Santa Maria Antiqua
The Roman Forum is not only a field of nearly – undecipherable – pieces of marble; it is also a bowl surrounded by buildings from a later period of the history of Rome.
One of these buildings is the Church of Santa Maria Antiqua located the base of the North-West Cliff of the Palatine Hill.

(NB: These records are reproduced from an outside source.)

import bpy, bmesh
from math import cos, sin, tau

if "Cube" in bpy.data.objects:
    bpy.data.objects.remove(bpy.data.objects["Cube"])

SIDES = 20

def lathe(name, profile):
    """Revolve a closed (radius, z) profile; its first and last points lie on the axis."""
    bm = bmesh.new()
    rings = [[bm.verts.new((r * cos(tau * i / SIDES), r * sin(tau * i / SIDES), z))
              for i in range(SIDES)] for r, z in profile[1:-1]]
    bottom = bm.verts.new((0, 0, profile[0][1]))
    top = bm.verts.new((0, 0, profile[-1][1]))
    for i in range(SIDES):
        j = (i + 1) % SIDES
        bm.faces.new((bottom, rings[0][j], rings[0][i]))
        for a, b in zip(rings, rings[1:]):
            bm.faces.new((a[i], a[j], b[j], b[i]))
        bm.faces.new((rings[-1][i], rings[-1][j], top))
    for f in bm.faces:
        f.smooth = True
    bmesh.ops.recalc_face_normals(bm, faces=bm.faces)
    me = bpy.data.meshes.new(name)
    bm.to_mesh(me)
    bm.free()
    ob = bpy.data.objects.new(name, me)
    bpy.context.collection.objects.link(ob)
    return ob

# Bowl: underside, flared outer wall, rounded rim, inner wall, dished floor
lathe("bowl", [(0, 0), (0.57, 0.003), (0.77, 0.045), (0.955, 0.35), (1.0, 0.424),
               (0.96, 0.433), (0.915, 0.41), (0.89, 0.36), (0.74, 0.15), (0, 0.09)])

The church is the oldest Christian monument in the Roman Forum and includes the earliest Roman depiction of Santa Maria Regina depicting the Virgin Mary as a Queen from the 6th century. The church is housed in the remnants of a antique building consisting of a square atrium and a few other rooms. To the east was a rampart, which ran up to the imperial palaces. It is believed that the building originally was a large vestibule to front the imperial palaces set up by the emperor Domitian (81 – 96); later it may have been used as an Athenaeum or library. By the 6th century the building had been reduced to a guards-room. Not long after (565-578) it was turned into a church. From that period onwards began an extensive programme of redecoration, beginning with Pope John VIII (705 – 707) and ending in 795 by Hadrian I (just before the coronation of Charlemagne in Rome in 800).
The decoration consists of remarkable cycles of frescoes inspired by Byzantium art at that time. Maybe the frescoes were even painted by Byzantine artists who fled the Eastern Roman Empire due to its iconoclastic politics at that time.
In 847 the church was badly damaged by a landslide due to an earthquake, and as a result Leo IV had a new church built – Santa Maria Nova – opposite the old one. This church was probably abandoned after the Normans sacked Rome in 1084, while later an oratory or small church was built in the Atrium of the Antiqua.
Meanwhile the old Santa Maria was left as a ruin. Not until 1900 it began to be excavated from the debris of the 9th century; thus the Byzantine frescoes were preserved in a time-warp, showing the cultural and artistic art predominant in Rome around the time of the Carolingian renaissance.
Since WW2 the church has been effectively closed off for visitors, while conservators have worked to excavate and restore the remarkable building.
The church is supposed to open to the public in late 2013. However, during the European National Heritage Days, it was suddenly possible for a few lucky to get a glimpse of what is in store for the magnitudes. This has been followed up by a series of guided tours in October.
We can hardly wait…
The Churches and Catacombs of Early Christian Rome: A Comprehensive Guide
Sussex Academic Press 2001
BOOK A TOUR
Interested may call + 06 39967700 and book a tour from 01.10.2012 – 04.11.2012